The standard, however, has strong critics, reports Mark Graham, associate executive director of the National Roofing Contractors Association. Graham charges the test is “not technically sound,” citing industry critics who think UL 2218 does not account for cooler shingle temperatures likely during hail storms, and that steel balls do not transfer the energy like hail stones. Representatives from several manufacturers echoed the same response. Nevertheless, many top shingle makers have developed products to meet the stringent Class 4 standard, using a softer SBS-modified asphalt to absorb the blow, or a fiberglass mat to distribute the impact load, or a combination of both.

“In general, the thicker the shingle, the more abuse it'll take,” explains Certainteed's Rick Brinton. Certainteed's Class 4 shingles rely on a cross-woven fiberglass scrim, slightly embedded in the heavyweight mat. “In addition to reinforcing the mat, buyers can see it, and know what they're paying for,” says Brinton.

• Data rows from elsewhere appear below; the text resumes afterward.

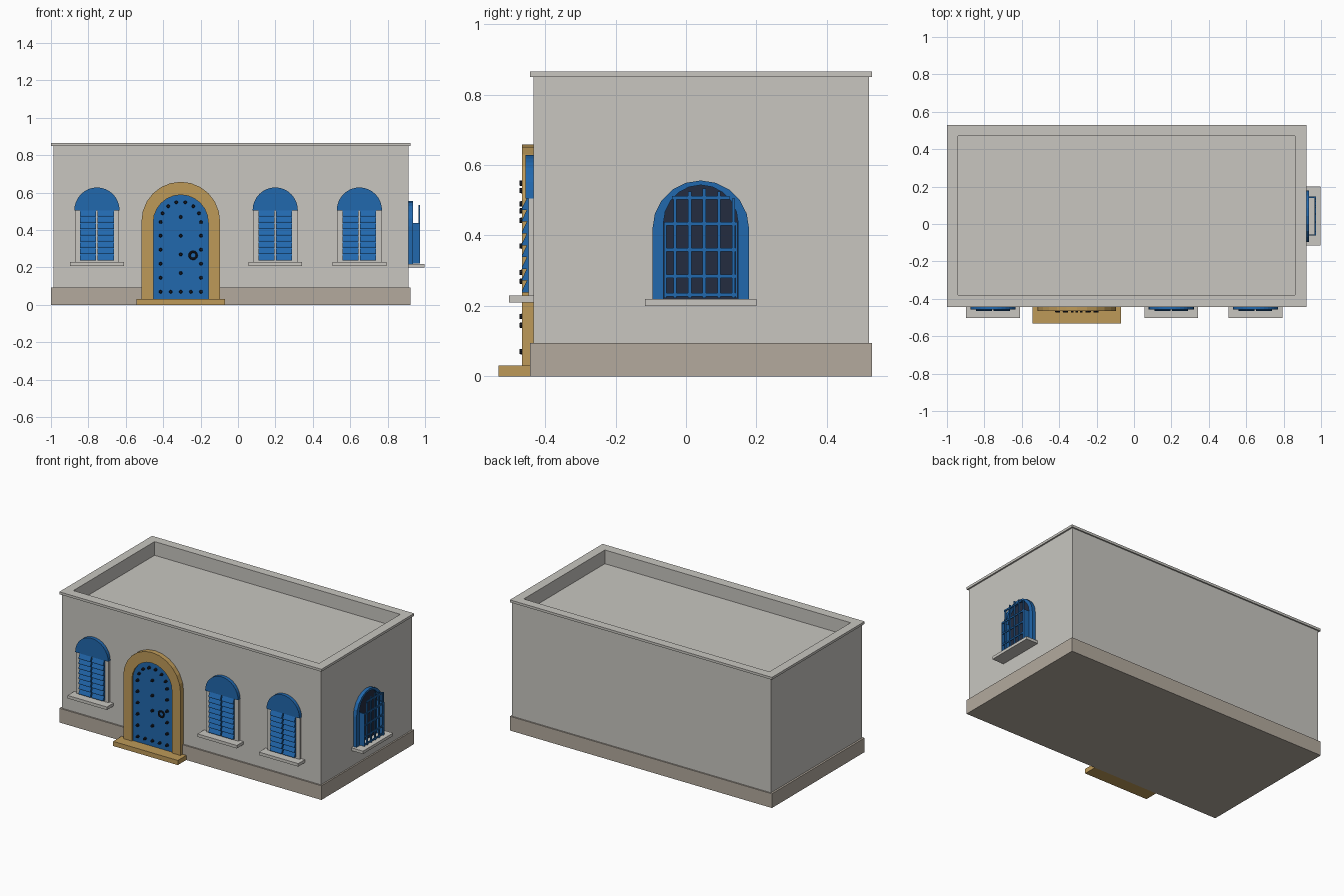
import bpy, bmesh, math
from mathutils import Matrix, Vector

if "Cube" in bpy.data.objects:
    bpy.data.objects.remove(bpy.data.objects["Cube"])

WALL_Y, WALL_X = -0.433, 0.912      # front and right wall planes


def material(name, rgb):
    m = bpy.data.materials.new(name)
    lin = [((c / 255 + 0.055) / 1.055) ** 2.4 for c in rgb]
    m.diffuse_color = (*lin, 1)
    m.use_nodes = True
    m.node_tree.nodes["Principled BSDF"].inputs["Base Color"].default_value = m.diffuse_color
    return m


STONE = material("pale_plaster", (200, 198, 192))
PLINTH = material("plinth_stone", (179, 170, 158))
BLUE = material("blue_paint", (33, 104, 174))
SAND = material("sandstone", (190, 154, 89))
GLASS = material("dark_glass", (35, 44, 64))
IRON = material("black_iron", (22, 26, 36))


def finish(bm, name, mat):
    bmesh.ops.recalc_face_normals(bm, faces=bm.faces)
    me = bpy.data.meshes.new(name)
    bm.to_mesh(me)
    bm.free()
    me.materials.append(mat)
    ob = bpy.data.objects.new(name, me)
    bpy.context.collection.objects.link(ob)
    return ob


def loft(bm, rings, closed=False):
    """Skin a run of equal-length point rings; cap the ends unless closed."""
    vs = [[bm.verts.new(p) for p in r] for r in rings]
    n = len(vs[0])
    pairs = list(zip(vs, vs[1:])) + ([(vs[-1], vs[0])] if closed else [])
    for a, b in pairs:
        for i in range(n):
            j = (i + 1) % n
            bm.faces.new((a[i], a[j], b[j], b[i]))
    if not closed:
        bm.faces.new(vs[0])
        bm.faces.new(vs[-1])


def rect(x0, x1, y0, y1, z):
    return [(x0, y0, z), (x1, y0, z), (x1, y1, z), (x0, y1, z)]


# Local wall coordinates: u along the wall, d outward, z up
def front(cx):
    return lambda u, d, z: (cx + u, WALL_Y - d, z)


def side(cy):
    return lambda u, d, z: (WALL_X + d, cy + u, z)


def block(bm, at, u0, u1, d0, d1, z0, z1):
    loft(bm, [[at(u0, d0, z), at(u1, d0, z), at(u1, d1, z), at(u0, d1, z)] for z in (z0, z1)])


def box(name, mat, at, *dims):
    bm = bmesh.new()
    block(bm, at, *dims)
    return finish(bm, name, mat)


def arch(half, base, spring, top, n):
    pts = [(half * math.cos(math.pi * i / n), spring + (top - spring) * math.sin(math.pi * i / n))
           for i in range(n + 1)]
    return [(half, base)] + pts + [(-half, base)] if base < spring else pts


def arch_plate(name, mat, at, pts, d0, d1):
    bm = bmesh.new()
    loft(bm, [[at(u, d, z) for u, z in pts] for d in (d0, d1)])
    return finish(bm, name, mat)


def arch_band(name, mat, at, outer, inner, depth):
    bm = bmesh.new()
    loft(bm, [[at(o[0], 0, o[1]), at(o[0], depth, o[1]), at(i[0], depth, i[1]), at(i[0], 0, i[1])]
              for o, i in zip(outer, inner)])
    return finish(bm, name, mat)


# Walls with sunken flat roof
bm = bmesh.new()
out, inn = (-0.987, 0.912, -0.433, 0.519), (-0.941, 0.861, -0.38, 0.47)
loft(bm, [rect(*out, 0.02), rect(*out, 0.85), rect(*inn, 0.85), rect(*inn, 0.775)])
finish(bm, "walls_and_roof", STONE)

# Coping round the parapet
cop = (-1.0, 0.922, -0.443, 0.528)
bm = bmesh.new()
loft(bm, [rect(*cop, 0.85), rect(*cop, 0.866), rect(*inn, 0.866), rect(*inn, 0.85)], closed=True)
finish(bm, "parapet_coping", STONE)

# Plinth
bm = bmesh.new()
loft(bm, [rect(*cop, 0), rect(*cop, 0.094)])
finish(bm, "plinth", PLINTH)

# Front windows: surround, sill, half-round head and louvred shutters
for k, cx in enumerate((-0.754, 0.199, 0.649), 1):
    at = front(cx)
    box(f"window_surround_{k}", STONE, at, -0.118, 0.118, -0.01, 0.014, 0.22, 0.52)
    box(f"window_sill_{k}", STONE, at, -0.144, 0.144, -0.01, 0.069, 0.209, 0.229)
    arch_plate(f"window_head_{k}", BLUE, at, arch(0.121, 0.505, 0.505, 0.628, 16), -0.005, 0.023)
    bm = bmesh.new()
    slats, z0, z1 = 8, 0.238, 0.506
    h = (z1 - z0) / slats
    for a, b in ((-0.09, -0.004), (0.004, 0.09)):
        block(bm, at, a, b, 0.010, 0.019, z0, z1)
        for s in range(slats):
            z = z0 + s * h
            prof = [(0.017, z), (0.032, z), (0.032, z + 0.006), (0.019, z + h), (0.017, z + h)]
            loft(bm, [[at(u, d, zz) for d, zz in prof] for u in (a, b)])
    finish(bm, f"shutters_{k}", BLUE)

# Doorway
at = front(-0.306)
arch_band("door_surround", SAND, at, arch(0.21, 0.02, 0.447, 0.658, 12),
          arch(0.147, 0.02, 0.441, 0.588, 12), 0.032)
arch_plate("door_leaf", BLUE, at, arch(0.147, 0.02, 0.441, 0.588, 12), -0.005, 0.022)
box("door_step", SAND, at, -0.237, 0.237, -0.01, 0.099, 0, 0.031)

# Door studs: edge columns, bottom row, centre column and arch
studs = [(s * 0.108, 0.07 + 0.075 * i) for s in (-1, 1) for i in range(5)]
studs += [(u, 0.07) for u in (-0.054, 0.054)]
studs += [(0, 0.07 + 0.1 * i) for i in range(5)]
studs += [(0.108 * math.cos(math.pi * i / 7), 0.443 + 0.108 * math.sin(math.pi * i / 7)) for i in range(8)]
bm = bmesh.new()
for u, z in studs:
    m = Matrix.Translation(Vector(at(u, 0.029, z))) @ Matrix.Rotation(math.pi / 2, 4, 'X')
    bmesh.ops.create_cone(bm, cap_ends=True, segments=8, radius1=0.010, radius2=0.007, depth=0.020, matrix=m)
finish(bm, "door_studs", IRON)

# Door ring handle
bpy.ops.mesh.primitive_torus_add(location=at(0.066, 0.028, 0.265), rotation=(math.pi / 2, 0, 0),
                                 major_segments=16, minor_segments=6, major_radius=0.019, minor_radius=0.006)
bpy.context.object.name = "door_ring"
bpy.context.object.data.materials.append(IRON)

# Side window: frame, glass and sill
at = side(0.042)
arch_band("side_window_frame", BLUE, at, arch(0.137, 0.215, 0.42, 0.556, 10),
          arch(0.106, 0.215, 0.435, 0.543, 10), 0.024)
arch_plate("side_window_glass", GLASS, at, arch(0.106, 0.215, 0.435, 0.543, 10), -0.005, 0.006)
box("side_window_sill", STONE, at, -0.158, 0.158, -0.01, 0.086, 0.2, 0.219)

# Projecting grille: uprights, crossbars returning to the wall, side plates
bm = bmesh.new()
D0, D1 = 0.052, 0.061
for u, top in zip((-0.073, -0.0315, 0.01, 0.0515, 0.093), (0.505, 0.525, 0.533, 0.525, 0.505)):
    block(bm, at, u - 0.0045, u + 0.0045, D0, D1, 0.222, top)
for z, half in ((0.232, 0.104), (0.284, 0.104), (0.359, 0.104), (0.433, 0.104), (0.507, 0.082)):
    block(bm, at, -half, half, D0 + 0.001, D1 - 0.001, z - 0.005, z + 0.005)
for u in (-0.101, 0.101):
    block(bm, at, u - 0.003, u + 0.003, 0.005, D1 - 0.001, 0.222, 0.438)
finish(bm, "side_window_grille", BLUE)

Paying Premiums Cost is clearly the issue. Material costs for IR shingles run 50% to 100% more than for conventional composition shingles. To help offset the higher costs, the Texas Department of Insurance initiated a plan that requires all insurance carriers in the state to offer premium reductions to homeowners opting for impact-resistant roofs. Some major carriers are voluntarily offering premium discounts in Oklahoma, Kansas, Nebraska, and Colorado, as well.

While these measures are intended to promote more resistant homes in hail prone regions, and will presumably help control rising insurance costs by reducing payouts, the effect has been underwhelming. According to Pat Morgan, a roofing contractor in Houston, people aren't buying many IR shingles and he's not pushing them.

“No matter what you do to a composition shingle, it's never going to be a premium roofing material,” Morgan says. “It's what it is — a composition shingle. Before someone pays that much money, I'll recommend metal or concrete tile —materials that are inherently more impact resistant.”

“We don't really sell many Class 4 shingles,” concurs roofer Marc Santos of Colorado Springs. “But hail is a real concern here. I feel I can still offer a roof that stands a good chance of weathering all but the worst hail. I can't guarantee it, but I can sell it.” Santos always relies on heavyweight shingles, stiffer sheathing (5/8-inch preferred), and thinner underlayment (namely, full-coverage peel-and-stick) to get optimum hail resistance. “I always discourage reroofing over shingles, too. The softer the backing, the more the top layer will give way.”